During this time, we have become increasingly concerned for the ordinary people who are risking their lives every day to protect vulnerable communities and a fragile environment within an increasingly restricted civic space. Each year, thousands of civilians, journalists, aid workers and human rights defenders are killed, injured or kidnapped while fighting for social or environmental justice. Many of these tragedies are preventable if the right security risk management approach is adopted. It has become clear that our team of former intelligence, military, law enforcement and government professionals has much to offer civil society beyond the intelligence and policy work that we have focussed on to date.
It has also become clear that the scale and complexity of the challenges that the world faces – including climate change, the proliferation of weapons of mass destruction, international terrorism and increasing socio-economic divisions – requires the combined leadership of civil society, governments and the private sector to work together in new ways that fosters mutually-reinforcing collaboration. However, NGOs and other civil society actors are frequently overlooked in this ‘partnership’, as they do not have the influence and resources to effectively confront unilateral government and corporate action and inaction on global social and environmental challenges and bring about fundamental change. We believe that the appropriate use of intelligence and security services could be a game changer – a ‘force multiplier’ for civil society – but they are frequently viewed with suspicion by NGOs because of negative associations with violent conflict and unaccountable state institutions.
Open Briefing wants to see a stronger civil society that can protect vulnerable communities and a fragile environment and support the development and implementation of policies based on diplomacy, human rights and the rule of law. In order to realise this, we are today launching a complete package of low-cost, high-impact intelligence, security, training and equipment services for organisations and individuals striving for social and environmental justice, particularly those working in or on fragile and conflict-affected states or under repressive regimes. This includes risk management, security advisers, the extraction and evacuation of personnel, remote medical support, hostile environment and first aid training, cyber security audits and training, ballistic protection, first aid kits and satellite phones among many other innovative services.

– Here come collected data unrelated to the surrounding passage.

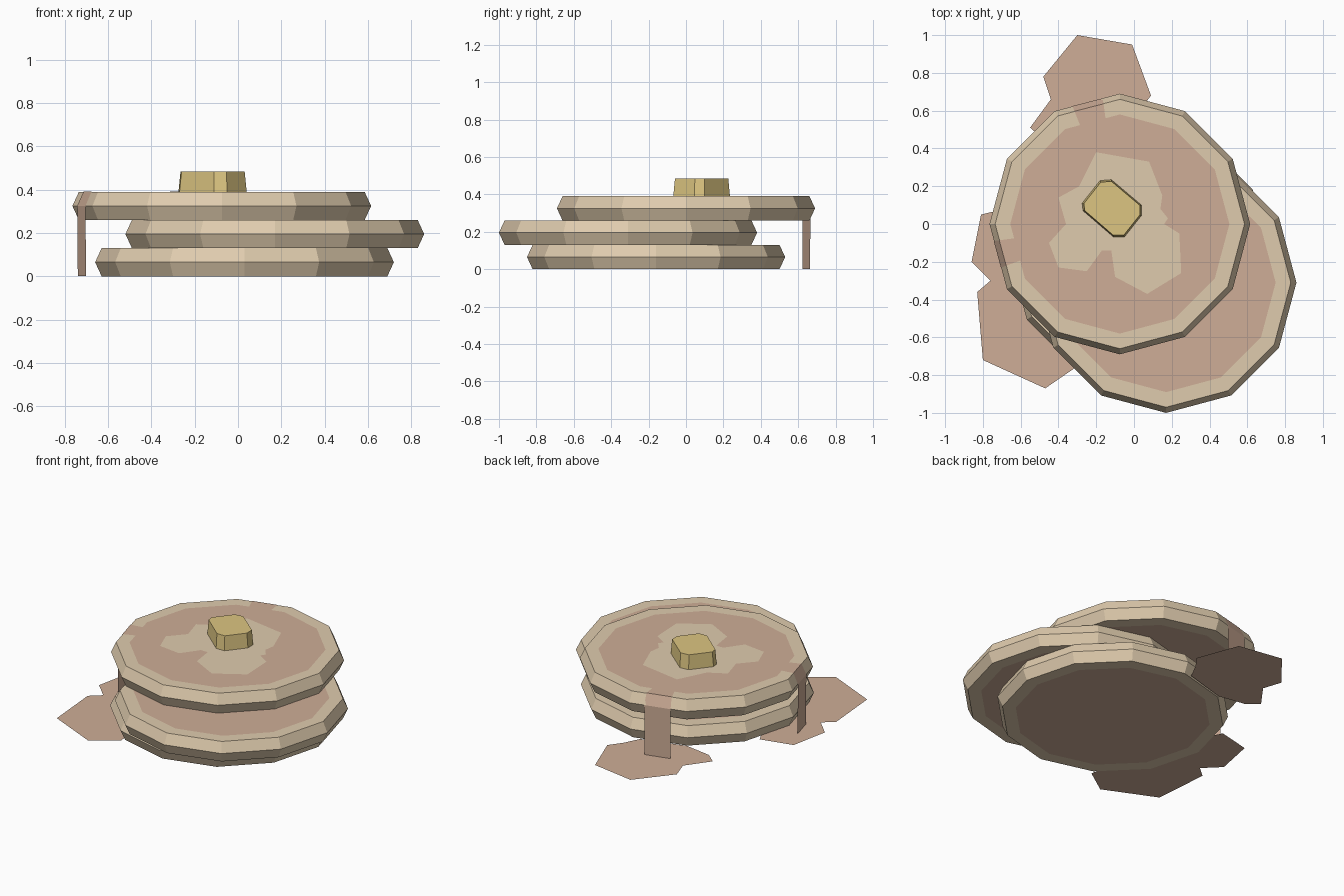
import bpy, bmesh, math
from mathutils import Vector

if "Cube" in bpy.data.objects:
    bpy.data.objects.remove(bpy.data.objects["Cube"])


def material(name, color):
    m = bpy.data.materials.new(name)
    m.diffuse_color = (*color, 1)
    m.use_nodes = True
    m.node_tree.nodes["Principled BSDF"].inputs["Base Color"].default_value = m.diffuse_color
    return m


BATTER = material("batter", (0.74, 0.60, 0.42))
BROWN = material("syrup_brown", (0.62, 0.42, 0.31))
YELLOW = material("butter_yellow", (0.72, 0.56, 0.22))
R, R_FACE, R_BROWN, THICK = 0.69, 0.66, 0.58, 0.13


def make(name, verts, faces, mats, brown_faces=()):
    me = bpy.data.meshes.new(name)
    me.from_pydata(verts, [], faces)
    for m in mats:
        me.materials.append(m)
    for i in brown_faces:
        me.polygons[i].material_index = 1
    ob = bpy.data.objects.new(name, me)
    bpy.context.collection.objects.link(ob)
    return ob


def loft(name, rings, mats, brown_caps=False):
    """Join equal-sized rings of points and cap both ends."""
    n = len(rings[0])
    verts = [p for ring in rings for p in ring]
    faces = [(k * n + i, k * n + (i + 1) % n, (k + 1) * n + (i + 1) % n, (k + 1) * n + i)
             for k in range(len(rings) - 1) for i in range(n)]
    faces += [tuple(reversed(range(n))), tuple(range(len(verts) - n, len(verts)))]
    return make(name, verts, faces, mats,
                (len(faces) - 2, len(faces) - 1) if brown_caps else ())


def circle(cx, cy, r, z):
    return [(cx + r * math.cos(i * math.pi / 6), cy + r * math.sin(i * math.pi / 6), z)
            for i in range(12)]


def flat(name, outline, z, mat):
    """Triangulated flat patch that handles concave outlines."""
    ob = make(name, [(x, y, z) for x, y in outline], [tuple(range(len(outline)))], [mat])
    bm = bmesh.new()
    bm.from_mesh(ob.data)
    bm.normal_update()
    if bm.faces[:][0].normal.z < 0:
        bmesh.ops.reverse_faces(bm, faces=bm.faces[:])
    bmesh.ops.triangulate(bm, faces=bm.faces[:])
    bm.to_mesh(ob.data)
    bm.free()
    return ob


# Stacked pancakes with a browned face inside a pale rim
profile = [(R_BROWN, 0), (R_FACE, 0), (R, 0.5), (R_FACE, 1), (R_BROWN, 1)]
for name, cx, cy, z in [("bottom_pancake", 0.03, -0.16, 0),
                        ("middle_pancake", 0.17, -0.31, THICK),
                        ("top_pancake", -0.075, 0, 2 * THICK)]:
    loft(name, [circle(cx, cy, r, z + t * THICK) for r, t in profile],
         [BATTER, BROWN], brown_caps=True)

# Pale patch in the middle of the top pancake
top = 3 * THICK
flat("pale_patch", [(-0.2, 0.38), (0.08, 0.33), (0.15, 0.15), (0.14, 0.08), (0.18, 0.03),
                    (0.16, 0), (0.24, -0.05), (0.25, -0.26), (0.07, -0.37), (-0.1, -0.28),
                    (-0.12, -0.14), (-0.17, -0.14), (-0.25, -0.25), (-0.4, -0.23),
                    (-0.45, -0.1), (-0.36, 0), (-0.4, 0.14), (-0.29, 0.2)], top + 0.002, BATTER)

# Butter pat
pat = [(-0.27, 0.07), (-0.11, -0.068), (-0.05, -0.068), (0.04, 0.045),
       (0.04, 0.10), (-0.12, 0.235), (-0.18, 0.23), (-0.275, 0.11)]
bc = Vector((-0.117, 0.085))
rings = []
for s, z in [(1, top), (0.94, top + 0.095)]:
    rings.append([(*(bc + (Vector(p) - bc) * s), z) for p in pat])
loft("butter", rings, [YELLOW])


# Syrup drips that run over the rim and fall to the ground
def drip(name, a, b):
    centre = Vector((-0.075, 0))
    verts = []
    for s, z in [(R_BROWN / R - 0.02, top + 0.002), (R_FACE / R + 0.003, top + 0.002),
                 (1.004, top - THICK / 2), (1.0, 0.002)]:
        for p in (a, b):
            verts.append((*(centre + (Vector(p) - centre) * s), z))
    make(name, verts, [(i, i + 2, i + 3, i + 1) for i in (0, 2, 4)], [BROWN])


drip("back_drip", (-0.165, 0.663), (-0.325, 0.622))
drip("left_drip", (-0.74, -0.09), (-0.702, -0.23))

# Syrup puddles on the ground
flat("back_puddle", [(-0.3, 1.0), (-0.01, 0.95), (0.09, 0.68), (0.03, 0.6), (-0.02, 0.5),
                     (-0.3, 0.42), (-0.48, 0.45), (-0.55, 0.51), (-0.44, 0.66),
                     (-0.48, 0.78)], 0.002, BROWN)
flat("left_puddle", [(-0.81, 0.05), (-0.86, -0.2), (-0.76, -0.3), (-0.83, -0.36),
                     (-0.8, -0.72), (-0.47, -0.87), (-0.31, -0.76), (-0.35, -0.5),
                     (-0.5, -0.1), (-0.6, 0.1)], 0.002, BROWN)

The protection of aid workers, human rights defenders, journalists and civilians in war zones and other insecure environments is an immediate and essential need. However, Open Briefing recognises that there needs to be a fundamental shift away from war being perceived and used as an extension of foreign and security policies if our efforts on the ground are to be more than just a sticking plaster. As such, we will continue to strengthen our public open source intelligence service and our work scrutinising the actions of governments and militaries and generating alternative defence, security and foreign policies.

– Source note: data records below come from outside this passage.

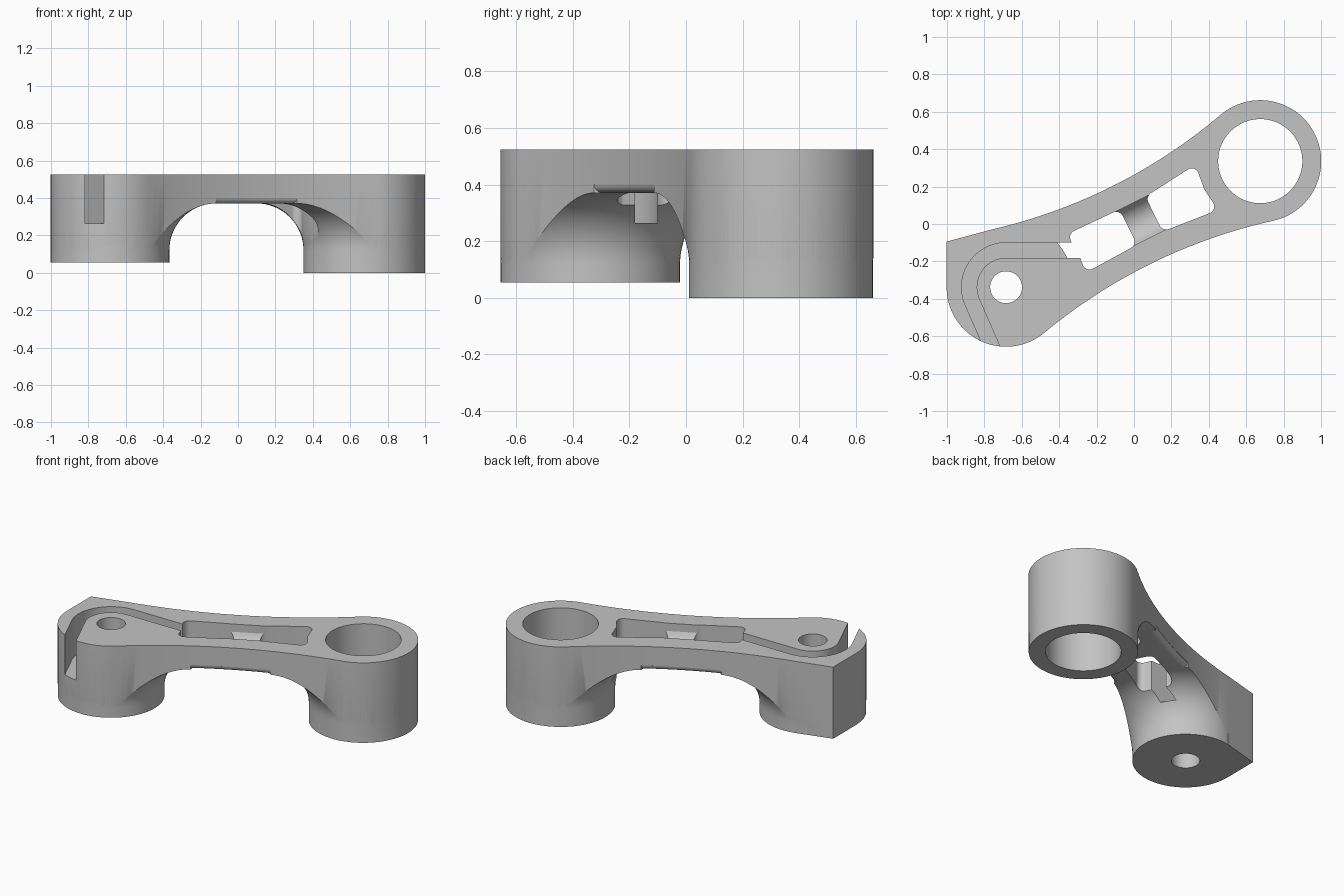
import bpy, bmesh
from math import sin, cos, pi, atan2, sqrt, radians
from mathutils import Vector

cube = bpy.data.objects.get("Cube")
if cube:
    bpy.data.objects.remove(cube, do_unlink=True)

SMALL, R_SMALL = Vector((-0.684, -0.338)), 0.317
BIG, R_BIG = Vector((0.675, 0.336)), 0.325
TOP, UNDER, FILLET, WAIST = 0.525, 0.37, 0.25, 2.9
U = (BIG - SMALL).normalized()          # along the arm
V = Vector((-U.y, U.x))                 # across the arm
AXIS = atan2(U.y, U.x)


def arc(c, r, a0, a1, n):
    return [c + r * Vector((cos(a0 + (a1 - a0) * i / n), sin(a0 + (a1 - a0) * i / n)))
            for i in range(n + 1)]


def loft(name, rings):
    """Closed solid through rings of 3D points."""
    bm = bmesh.new()
    rows = [[bm.verts.new(p) for p in ring] for ring in rings]
    n = len(rows[0])
    for a, b in zip(rows, rows[1:]):
        for i in range(n):
            bm.faces.new((a[i], a[(i + 1) % n], b[(i + 1) % n], b[i]))
    bm.faces.new(rows[0][::-1])
    bm.faces.new(rows[-1])
    bmesh.ops.recalc_face_normals(bm, faces=bm.faces)
    me = bpy.data.meshes.new(name)
    bm.to_mesh(me)
    bm.free()
    ob = bpy.data.objects.new(name, me)
    bpy.context.collection.objects.link(ob)
    return ob


def at(points, z):
    return [(p.x, p.y, z) for p in points]


def prism(name, points, z0, z1):
    return loft(name, [at(points, z0), at(points, z1)])


def combine(ob, other, op):
    """Apply a boolean and discard the helper."""
    mod = ob.modifiers.new(op, "BOOLEAN")
    mod.operation, mod.object, mod.solver = op, other, "EXACT"
    other.hide_render = True
    bpy.context.view_layer.objects.active = ob
    bpy.ops.object.modifier_apply(modifier=mod.name)
    bpy.data.objects.remove(other, do_unlink=True)


def rounded(points, r, n=6):
    """Round every corner of a polygon."""
    out = []
    for i, p in enumerate(points):
        a = (points[i - 1] - p).normalized()
        b = (points[(i + 1) % len(points)] - p).normalized()
        half = a.angle(b) / 2
        if half > radians(80):
            out.append(p)
            continue
        c = p + (a + b).normalized() * r / sin(half)
        s, e = p + a * r / (sin(half) / cos(half)) - c, p + b * r / (sin(half) / cos(half)) - c
        out += [c + s.lerp(e, k / n).normalized() * r for k in range(n + 1)]
    return out


# Waist arcs are tangent to both bosses
gap = (BIG - SMALL).length
d_small, d_big = WAIST + R_SMALL, WAIST + R_BIG
along = (d_small ** 2 - d_big ** 2 + gap ** 2) / (2 * gap)
across = sqrt(d_small ** 2 - along ** 2)
lean_small = atan2(across, along)
lean_big = atan2(across, along - gap)
CORNER = Vector((SMALL.x - R_SMALL, -0.095))


def outline(d):
    """Plan of the arm, inset by d."""
    up = SMALL + U * along + V * across
    low = SMALL + U * along - V * across
    pts = arc(BIG, R_BIG - d, AXIS - lean_big, AXIS + lean_big, 64)
    pts += arc(up, WAIST + d, AXIS + lean_big - pi, AXIS + lean_small - pi, 32)[1:]
    pts.append(CORNER + Vector((d, -0.78 * d)))
    pts += arc(SMALL, R_SMALL - d, pi, 2 * pi + AXIS - lean_small, 48)
    pts += arc(low, WAIST + d, AXIS - lean_small + pi, AXIS - lean_big + pi, 32)[1:-1]
    return pts


# Bridge slab with a rounded lower edge
EDGE = 0.03
steps = [i * pi / 10 for i in range(6)]
rings = [at(outline(EDGE * (1 - sin(a))), UNDER + EDGE * (1 - cos(a))) for a in steps]
rings += [at(outline(-0.01), UNDER + EDGE + 0.005), at(outline(-0.01), TOP + 0.1)]
body = loft("link_arm", rings)


# Legs flare into the slab with a large fillet
def leg(name, c, r, z0):
    prof = [(r, z0)]
    for i in range(19):
        a = i / 18 * pi / 2
        prof.append((r + FILLET * (1 - cos(a)), UNDER + 0.001 - FILLET * (1 - sin(a))))
    prof.append((r + FILLET, TOP - 0.03))
    return loft(name, [at(arc(c, rr, 0, 2 * pi, 96)[:-1], z) for rr, z in prof])


combine(body, leg("small_leg", SMALL, R_SMALL, 0.055), "UNION")
combine(body, leg("big_leg", BIG, R_BIG, 0), "UNION")

# Square corner of the small leg
tangent = arc(SMALL, R_SMALL, AXIS + lean_small, 0, 1)[0]
corner_plan = [SMALL, tangent, tangent + Vector((-0.01, 0.02)), CORNER + Vector((-0.02, 0.02)),
               Vector((CORNER.x - 0.02, SMALL.y))]
combine(body, prism("corner", corner_plan, 0.055, TOP - 0.06), "UNION")
combine(body, prism("trim", outline(-0.001), -0.05, TOP), "INTERSECT")

# Bores
for c, r in ((BIG, 0.225), (SMALL, 0.085)):
    combine(body, prism("bore", arc(c, r, 0, 2 * pi, 80)[:-1], -0.1, 0.7), "DIFFERENCE")

# Two windows with a crosspiece between them
windows = (
    [(-0.347, -0.118), (-0.335, 0), (-0.347, 0.11), (-0.035, 0.104), (-0.035, -0.106)],
    [(0.12, -0.104), (0.12, 0.104), (0.435, 0.138), (0.419, 0), (0.435, -0.132)],
)
for w in windows:
    plan = rounded([U * a + V * b for a, b in w], 0.038)
    combine(body, prism("window", plan, -0.1, 0.7), "DIFFERENCE")

# Trough on top of the crosspiece
HALF = 0.103
section = [(HALF, 0.7), (-HALF, 0.7)]
section += [(v, TOP - sqrt(0.115 ** 2 - v * v)) for v in
            [HALF * (i / 10 - 1) for i in range(21)]]
trough = loft("trough", [[(*(U * u + V * v), z) for v, z in section] for u in (-0.08, 0.165)])
combine(body, trough, "DIFFERENCE")

# Cable groove curling around the small bore
R_IN, R_OUT, END = 0.157, 0.238, radians(203.6)
exit_dir = Vector((-sin(END), cos(END))) * 0.35
inner = arc(SMALL, R_IN, pi / 2, END, 24)
outer = arc(SMALL, R_OUT, pi / 2, END, 24)
inner = [Vector((-0.25, inner[0].y))] + inner + [inner[-1] + exit_dir]
outer = [Vector((-0.25, outer[0].y))] + outer + [outer[-1] + exit_dir]
combine(body, prism("groove", outer + inner[::-1], 0.265, 0.7), "DIFFERENCE")

# Clean up, colour and shade
bm = bmesh.new()
bm.from_mesh(body.data)
bmesh.ops.remove_doubles(bm, verts=bm.verts, dist=0.0002)
bm.to_mesh(body.data)
bm.free()
mat = bpy.data.materials.new("plain grey")
mat.use_nodes = True
grey = (0.55, 0.55, 0.55, 1)
mat.diffuse_color = grey
mat.node_tree.nodes["Principled BSDF"].inputs["Base Color"].default_value = grey
body.data.materials.clear()
body.data.materials.append(mat)
for p in body.data.polygons:
    p.material_index = 0
bpy.ops.object.select_all(action="DESELECT")
body.select_set(True)
bpy.context.view_layer.objects.active = body
bpy.ops.object.shade_smooth_by_angle(angle=radians(30))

These developments are a significant and rapid expansion of our work. However, over the past five years we have repeatedly proved our ability to deliver impact and influence far beyond what our limited resources would suggest possible. The new strategic plan that we are launching today sets out how we will deliver on our pledge to protect and inform all those striving for social and environmental justice. It is an ambitious and truly groundbreaking plan, but with your support we can achieve real change.
Founder and executive director
Our strategic plan is over 40 pages and 15,000 words! However, it will form the basis of a range of new – and digestible – communications, including brochures and a new website, which will be released over the coming weeks. In the meantime, please contact us for more information.